[[ RECORDS FOR THIS EXERCISE, beginning ]]

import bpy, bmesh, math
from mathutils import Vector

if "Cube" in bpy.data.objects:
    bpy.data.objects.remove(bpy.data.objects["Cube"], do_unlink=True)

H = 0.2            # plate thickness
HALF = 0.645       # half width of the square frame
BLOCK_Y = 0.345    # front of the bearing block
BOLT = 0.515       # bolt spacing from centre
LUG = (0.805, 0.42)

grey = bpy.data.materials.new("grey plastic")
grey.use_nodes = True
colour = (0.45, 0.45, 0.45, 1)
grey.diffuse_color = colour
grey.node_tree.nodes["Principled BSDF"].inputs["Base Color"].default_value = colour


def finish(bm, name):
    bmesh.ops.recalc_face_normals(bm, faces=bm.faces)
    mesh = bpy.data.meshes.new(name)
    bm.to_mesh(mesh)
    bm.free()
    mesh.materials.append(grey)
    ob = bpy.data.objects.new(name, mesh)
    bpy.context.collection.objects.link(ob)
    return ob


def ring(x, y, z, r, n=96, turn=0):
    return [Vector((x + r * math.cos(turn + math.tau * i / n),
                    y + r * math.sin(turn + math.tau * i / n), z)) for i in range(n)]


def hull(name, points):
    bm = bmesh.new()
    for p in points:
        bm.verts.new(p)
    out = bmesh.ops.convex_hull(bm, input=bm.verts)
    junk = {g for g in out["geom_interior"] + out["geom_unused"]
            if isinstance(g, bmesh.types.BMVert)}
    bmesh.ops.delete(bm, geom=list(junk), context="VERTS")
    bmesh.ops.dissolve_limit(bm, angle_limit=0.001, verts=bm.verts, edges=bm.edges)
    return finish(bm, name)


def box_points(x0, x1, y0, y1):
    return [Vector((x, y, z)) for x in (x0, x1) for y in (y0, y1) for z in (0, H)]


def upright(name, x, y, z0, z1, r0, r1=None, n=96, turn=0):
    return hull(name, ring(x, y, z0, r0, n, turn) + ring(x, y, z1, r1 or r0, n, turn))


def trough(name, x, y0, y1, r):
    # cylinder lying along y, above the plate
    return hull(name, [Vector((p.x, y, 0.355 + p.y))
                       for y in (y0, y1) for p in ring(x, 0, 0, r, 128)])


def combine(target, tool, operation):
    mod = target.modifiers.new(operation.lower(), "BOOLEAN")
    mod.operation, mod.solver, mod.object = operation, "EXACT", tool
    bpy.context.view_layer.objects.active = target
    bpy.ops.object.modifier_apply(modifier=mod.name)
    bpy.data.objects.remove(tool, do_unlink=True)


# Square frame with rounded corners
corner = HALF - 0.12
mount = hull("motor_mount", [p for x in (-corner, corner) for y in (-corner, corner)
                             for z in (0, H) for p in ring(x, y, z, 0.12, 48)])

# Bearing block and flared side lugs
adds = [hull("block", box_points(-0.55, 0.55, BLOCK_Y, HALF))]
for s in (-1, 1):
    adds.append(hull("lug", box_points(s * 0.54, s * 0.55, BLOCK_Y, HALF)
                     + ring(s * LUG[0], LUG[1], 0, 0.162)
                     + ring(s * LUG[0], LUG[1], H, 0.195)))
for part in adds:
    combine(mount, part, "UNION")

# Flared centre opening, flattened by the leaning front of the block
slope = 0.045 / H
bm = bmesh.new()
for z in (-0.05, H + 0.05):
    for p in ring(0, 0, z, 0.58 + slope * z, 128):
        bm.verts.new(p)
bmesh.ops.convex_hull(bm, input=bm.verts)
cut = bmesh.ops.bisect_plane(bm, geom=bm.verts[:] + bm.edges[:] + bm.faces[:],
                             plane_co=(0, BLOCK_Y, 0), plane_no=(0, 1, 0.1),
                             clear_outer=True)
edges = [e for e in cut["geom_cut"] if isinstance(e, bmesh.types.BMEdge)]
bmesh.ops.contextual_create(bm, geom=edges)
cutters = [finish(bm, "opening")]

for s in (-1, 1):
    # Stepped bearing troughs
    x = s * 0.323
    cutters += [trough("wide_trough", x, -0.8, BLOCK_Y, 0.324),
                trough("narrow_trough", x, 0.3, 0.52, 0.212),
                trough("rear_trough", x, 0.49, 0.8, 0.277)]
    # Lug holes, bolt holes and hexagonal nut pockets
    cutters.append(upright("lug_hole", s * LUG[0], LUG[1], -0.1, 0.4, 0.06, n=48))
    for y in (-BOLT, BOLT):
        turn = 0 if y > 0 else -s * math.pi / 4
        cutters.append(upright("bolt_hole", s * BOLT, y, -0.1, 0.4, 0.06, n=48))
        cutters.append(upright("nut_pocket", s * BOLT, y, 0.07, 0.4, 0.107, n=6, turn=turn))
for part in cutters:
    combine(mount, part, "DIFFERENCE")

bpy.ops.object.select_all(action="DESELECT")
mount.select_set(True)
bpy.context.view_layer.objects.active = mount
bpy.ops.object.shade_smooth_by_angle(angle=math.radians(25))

[[ RECORDS FOR THIS EXERCISE, end ]]

▶ TASK STATEMENT
Print the records verbatim, stopping after the "HALF = 0.645" line.

▶ OUTPUT FOR THIS TASK
import bpy, bmesh, math
from mathutils import Vector

if "Cube" in bpy.data.objects:
    bpy.data.objects.remove(bpy.data.objects["Cube"], do_unlink=True)

H = 0.2            # plate thickness
HALF = 0.645       # half width of the square frame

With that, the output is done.